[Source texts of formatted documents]
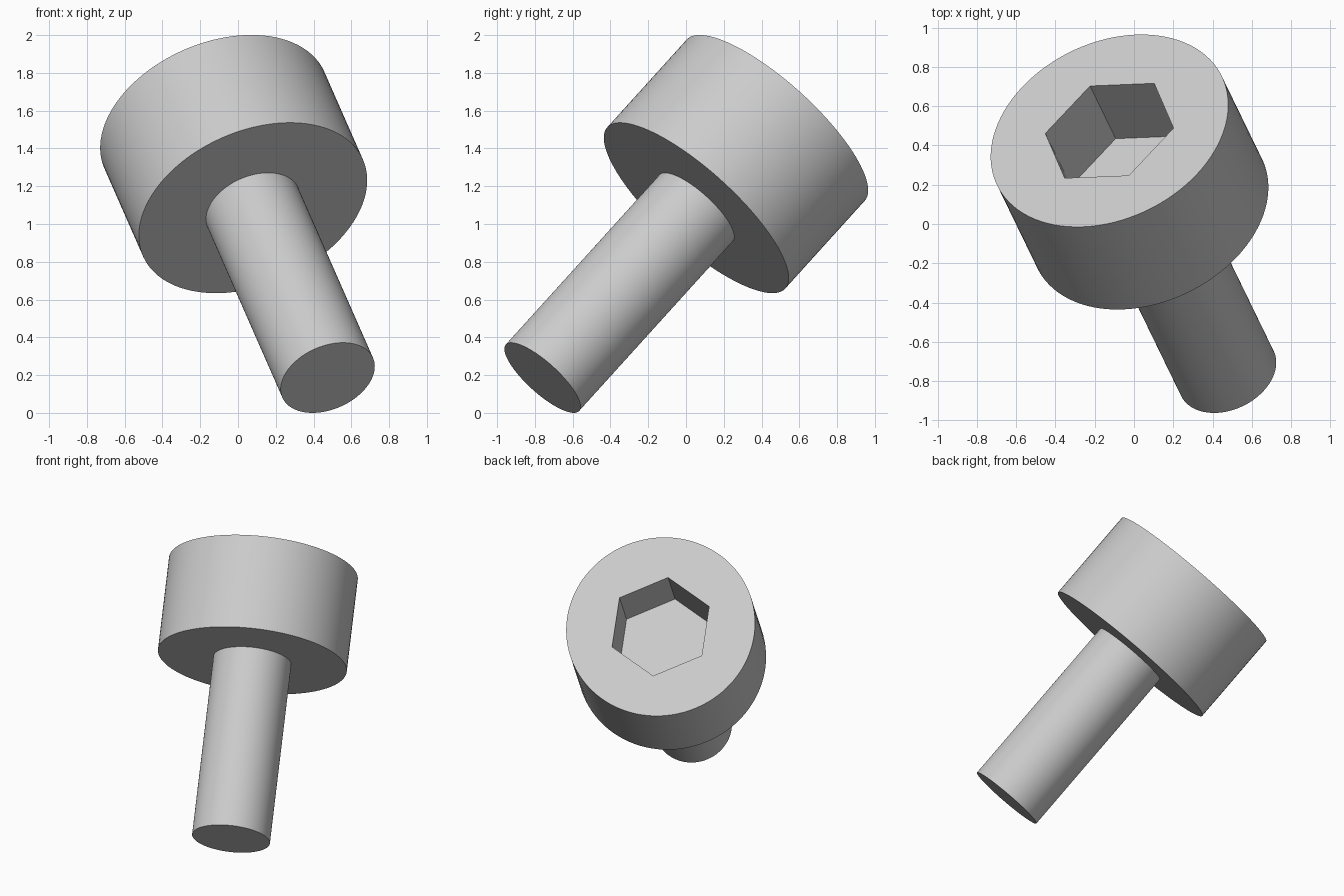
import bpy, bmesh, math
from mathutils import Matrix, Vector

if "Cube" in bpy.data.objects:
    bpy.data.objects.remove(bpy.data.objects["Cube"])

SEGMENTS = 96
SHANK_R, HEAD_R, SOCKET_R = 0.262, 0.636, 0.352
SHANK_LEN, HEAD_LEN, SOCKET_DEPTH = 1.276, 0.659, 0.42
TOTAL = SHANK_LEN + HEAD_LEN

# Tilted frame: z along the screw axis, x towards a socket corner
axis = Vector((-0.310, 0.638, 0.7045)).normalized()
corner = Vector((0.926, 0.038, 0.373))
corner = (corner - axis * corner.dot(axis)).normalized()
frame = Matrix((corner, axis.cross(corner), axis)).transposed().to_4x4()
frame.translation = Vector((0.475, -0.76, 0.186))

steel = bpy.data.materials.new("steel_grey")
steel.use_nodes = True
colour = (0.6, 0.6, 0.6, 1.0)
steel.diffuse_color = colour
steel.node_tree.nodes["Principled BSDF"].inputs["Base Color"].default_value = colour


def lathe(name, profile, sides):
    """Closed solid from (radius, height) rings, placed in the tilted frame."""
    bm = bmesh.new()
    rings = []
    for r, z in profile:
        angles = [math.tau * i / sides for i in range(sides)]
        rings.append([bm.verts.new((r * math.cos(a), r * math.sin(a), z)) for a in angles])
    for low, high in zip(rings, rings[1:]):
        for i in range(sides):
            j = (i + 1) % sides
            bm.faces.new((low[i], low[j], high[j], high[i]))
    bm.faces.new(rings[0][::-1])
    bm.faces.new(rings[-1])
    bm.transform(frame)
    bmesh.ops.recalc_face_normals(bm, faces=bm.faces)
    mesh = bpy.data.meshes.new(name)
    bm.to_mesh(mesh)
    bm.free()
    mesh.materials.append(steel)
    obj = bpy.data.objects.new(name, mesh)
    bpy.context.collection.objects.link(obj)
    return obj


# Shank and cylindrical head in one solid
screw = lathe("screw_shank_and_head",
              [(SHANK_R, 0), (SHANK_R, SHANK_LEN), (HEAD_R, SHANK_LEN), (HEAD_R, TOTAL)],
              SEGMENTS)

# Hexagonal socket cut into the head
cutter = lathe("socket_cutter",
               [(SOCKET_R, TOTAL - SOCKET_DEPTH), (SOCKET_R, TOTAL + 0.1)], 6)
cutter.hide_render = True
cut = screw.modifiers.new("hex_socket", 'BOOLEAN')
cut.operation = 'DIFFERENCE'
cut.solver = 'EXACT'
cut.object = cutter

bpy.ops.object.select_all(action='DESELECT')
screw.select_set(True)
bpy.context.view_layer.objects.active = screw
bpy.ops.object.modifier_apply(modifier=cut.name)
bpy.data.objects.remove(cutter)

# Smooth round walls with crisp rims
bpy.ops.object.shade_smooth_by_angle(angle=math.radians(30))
...
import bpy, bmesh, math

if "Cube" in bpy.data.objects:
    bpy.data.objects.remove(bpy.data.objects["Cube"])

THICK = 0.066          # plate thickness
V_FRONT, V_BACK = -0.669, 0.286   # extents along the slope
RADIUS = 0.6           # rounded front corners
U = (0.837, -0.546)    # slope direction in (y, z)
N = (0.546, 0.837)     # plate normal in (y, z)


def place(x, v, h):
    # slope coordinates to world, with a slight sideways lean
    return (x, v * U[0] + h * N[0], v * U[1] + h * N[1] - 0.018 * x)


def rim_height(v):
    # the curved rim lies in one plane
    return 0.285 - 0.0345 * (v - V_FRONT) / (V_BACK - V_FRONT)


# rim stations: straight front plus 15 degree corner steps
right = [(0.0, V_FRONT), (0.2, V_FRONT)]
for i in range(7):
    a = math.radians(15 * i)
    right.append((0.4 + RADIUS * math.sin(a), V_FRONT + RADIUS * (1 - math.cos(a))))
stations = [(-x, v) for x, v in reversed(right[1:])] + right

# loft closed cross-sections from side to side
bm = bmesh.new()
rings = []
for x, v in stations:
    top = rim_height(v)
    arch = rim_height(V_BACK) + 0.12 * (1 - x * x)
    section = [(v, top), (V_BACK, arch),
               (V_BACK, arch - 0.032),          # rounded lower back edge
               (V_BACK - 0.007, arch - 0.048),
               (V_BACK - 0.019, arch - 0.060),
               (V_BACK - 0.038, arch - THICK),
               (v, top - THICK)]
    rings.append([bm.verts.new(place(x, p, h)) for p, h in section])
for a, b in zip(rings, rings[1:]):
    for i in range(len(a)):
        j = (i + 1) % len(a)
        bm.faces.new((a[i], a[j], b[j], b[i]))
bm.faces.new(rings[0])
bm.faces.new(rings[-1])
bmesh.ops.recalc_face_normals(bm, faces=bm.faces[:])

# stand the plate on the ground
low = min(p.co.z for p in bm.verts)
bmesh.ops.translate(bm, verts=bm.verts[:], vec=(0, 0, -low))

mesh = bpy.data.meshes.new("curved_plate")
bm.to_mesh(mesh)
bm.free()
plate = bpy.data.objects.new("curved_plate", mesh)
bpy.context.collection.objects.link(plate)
---
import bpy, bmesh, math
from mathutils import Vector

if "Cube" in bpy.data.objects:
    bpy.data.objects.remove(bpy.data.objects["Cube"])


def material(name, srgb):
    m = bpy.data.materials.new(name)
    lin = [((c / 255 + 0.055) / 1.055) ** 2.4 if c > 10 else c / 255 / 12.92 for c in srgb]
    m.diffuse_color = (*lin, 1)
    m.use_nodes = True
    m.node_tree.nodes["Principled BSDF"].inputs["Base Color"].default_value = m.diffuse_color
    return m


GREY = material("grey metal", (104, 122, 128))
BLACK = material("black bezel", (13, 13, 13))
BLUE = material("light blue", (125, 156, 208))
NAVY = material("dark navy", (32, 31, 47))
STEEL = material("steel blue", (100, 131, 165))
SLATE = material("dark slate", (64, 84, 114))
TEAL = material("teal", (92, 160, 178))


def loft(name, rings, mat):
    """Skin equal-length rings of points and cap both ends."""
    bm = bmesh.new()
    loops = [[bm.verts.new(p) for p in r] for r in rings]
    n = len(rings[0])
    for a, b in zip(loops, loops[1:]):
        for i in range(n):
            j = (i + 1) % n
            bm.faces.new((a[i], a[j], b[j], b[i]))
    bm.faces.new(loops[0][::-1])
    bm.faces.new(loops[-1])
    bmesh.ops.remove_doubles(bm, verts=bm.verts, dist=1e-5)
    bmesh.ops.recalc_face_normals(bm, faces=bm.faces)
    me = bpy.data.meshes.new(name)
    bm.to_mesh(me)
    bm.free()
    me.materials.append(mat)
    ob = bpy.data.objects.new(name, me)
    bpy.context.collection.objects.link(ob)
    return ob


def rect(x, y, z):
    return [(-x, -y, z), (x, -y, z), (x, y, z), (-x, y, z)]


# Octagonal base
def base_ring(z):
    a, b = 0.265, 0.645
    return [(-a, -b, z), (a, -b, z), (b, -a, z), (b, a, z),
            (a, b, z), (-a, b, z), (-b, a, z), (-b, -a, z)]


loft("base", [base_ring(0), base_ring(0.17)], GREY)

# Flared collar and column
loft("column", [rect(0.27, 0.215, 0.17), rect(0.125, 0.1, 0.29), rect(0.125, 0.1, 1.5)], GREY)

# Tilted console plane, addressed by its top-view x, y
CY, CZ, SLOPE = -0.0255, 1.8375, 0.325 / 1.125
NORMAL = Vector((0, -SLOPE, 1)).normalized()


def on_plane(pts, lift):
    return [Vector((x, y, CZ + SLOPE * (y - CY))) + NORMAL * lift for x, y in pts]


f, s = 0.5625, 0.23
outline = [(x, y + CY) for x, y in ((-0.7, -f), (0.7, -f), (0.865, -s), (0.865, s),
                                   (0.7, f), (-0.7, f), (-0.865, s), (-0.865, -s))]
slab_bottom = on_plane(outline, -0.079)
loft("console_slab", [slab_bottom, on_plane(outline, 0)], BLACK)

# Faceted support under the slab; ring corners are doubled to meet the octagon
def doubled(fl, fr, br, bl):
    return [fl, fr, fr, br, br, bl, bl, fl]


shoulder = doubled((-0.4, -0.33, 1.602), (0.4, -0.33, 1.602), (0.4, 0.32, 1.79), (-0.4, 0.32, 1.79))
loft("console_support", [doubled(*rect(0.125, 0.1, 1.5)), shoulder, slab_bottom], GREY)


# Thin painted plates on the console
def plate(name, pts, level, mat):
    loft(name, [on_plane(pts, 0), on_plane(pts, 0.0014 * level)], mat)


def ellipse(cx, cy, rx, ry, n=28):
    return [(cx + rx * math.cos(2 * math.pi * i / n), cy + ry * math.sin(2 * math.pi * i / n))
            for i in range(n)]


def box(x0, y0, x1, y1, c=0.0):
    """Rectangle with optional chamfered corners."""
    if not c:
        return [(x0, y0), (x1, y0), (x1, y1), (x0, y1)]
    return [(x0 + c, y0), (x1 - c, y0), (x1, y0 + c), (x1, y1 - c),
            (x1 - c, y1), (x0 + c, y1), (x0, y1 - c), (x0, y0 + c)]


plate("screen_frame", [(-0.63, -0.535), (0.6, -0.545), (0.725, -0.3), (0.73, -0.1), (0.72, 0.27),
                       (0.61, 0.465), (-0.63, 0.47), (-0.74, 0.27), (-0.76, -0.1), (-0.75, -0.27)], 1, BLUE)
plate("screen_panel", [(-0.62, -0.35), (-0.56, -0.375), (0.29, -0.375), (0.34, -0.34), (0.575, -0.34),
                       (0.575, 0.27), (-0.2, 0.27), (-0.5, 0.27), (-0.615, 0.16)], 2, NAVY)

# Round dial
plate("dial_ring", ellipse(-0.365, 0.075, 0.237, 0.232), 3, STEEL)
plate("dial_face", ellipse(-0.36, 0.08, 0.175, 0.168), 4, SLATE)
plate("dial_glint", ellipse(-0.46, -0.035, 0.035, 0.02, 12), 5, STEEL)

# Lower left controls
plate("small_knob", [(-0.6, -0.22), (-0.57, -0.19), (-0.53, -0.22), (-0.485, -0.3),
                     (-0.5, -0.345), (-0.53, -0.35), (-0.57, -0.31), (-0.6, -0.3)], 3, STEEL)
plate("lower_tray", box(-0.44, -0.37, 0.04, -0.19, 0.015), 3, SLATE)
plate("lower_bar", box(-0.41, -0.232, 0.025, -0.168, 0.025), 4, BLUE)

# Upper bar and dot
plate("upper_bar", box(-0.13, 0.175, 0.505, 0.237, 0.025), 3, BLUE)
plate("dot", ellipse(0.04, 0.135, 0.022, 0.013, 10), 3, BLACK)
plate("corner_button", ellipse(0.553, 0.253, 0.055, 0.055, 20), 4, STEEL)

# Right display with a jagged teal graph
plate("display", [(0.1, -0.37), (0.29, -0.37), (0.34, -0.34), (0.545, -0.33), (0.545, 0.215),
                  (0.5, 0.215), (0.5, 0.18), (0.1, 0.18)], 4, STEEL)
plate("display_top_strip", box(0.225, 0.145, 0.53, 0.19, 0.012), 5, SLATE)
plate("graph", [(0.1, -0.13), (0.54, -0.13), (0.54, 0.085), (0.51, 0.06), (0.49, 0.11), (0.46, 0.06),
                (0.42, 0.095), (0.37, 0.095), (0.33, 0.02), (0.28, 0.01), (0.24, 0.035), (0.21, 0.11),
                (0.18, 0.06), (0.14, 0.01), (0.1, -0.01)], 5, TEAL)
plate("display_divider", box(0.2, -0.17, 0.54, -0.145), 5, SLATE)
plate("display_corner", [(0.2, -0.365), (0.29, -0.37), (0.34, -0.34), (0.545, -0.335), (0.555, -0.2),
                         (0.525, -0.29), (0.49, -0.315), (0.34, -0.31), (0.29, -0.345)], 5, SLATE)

# Instructions to follow
Where a line of the data includes the string "name", list that line.

# Task result
def lathe(name, profile, sides):
    mesh = bpy.data.meshes.new(name)
    obj = bpy.data.objects.new(name, mesh)
bpy.ops.object.modifier_apply(modifier=cut.name)
def material(name, srgb):
    m = bpy.data.materials.new(name)
def loft(name, rings, mat):
    me = bpy.data.meshes.new(name)
    ob = bpy.data.objects.new(name, me)
def plate(name, pts, level, mat):
    loft(name, [on_plane(pts, 0), on_plane(pts, 0.0014 * level)], mat)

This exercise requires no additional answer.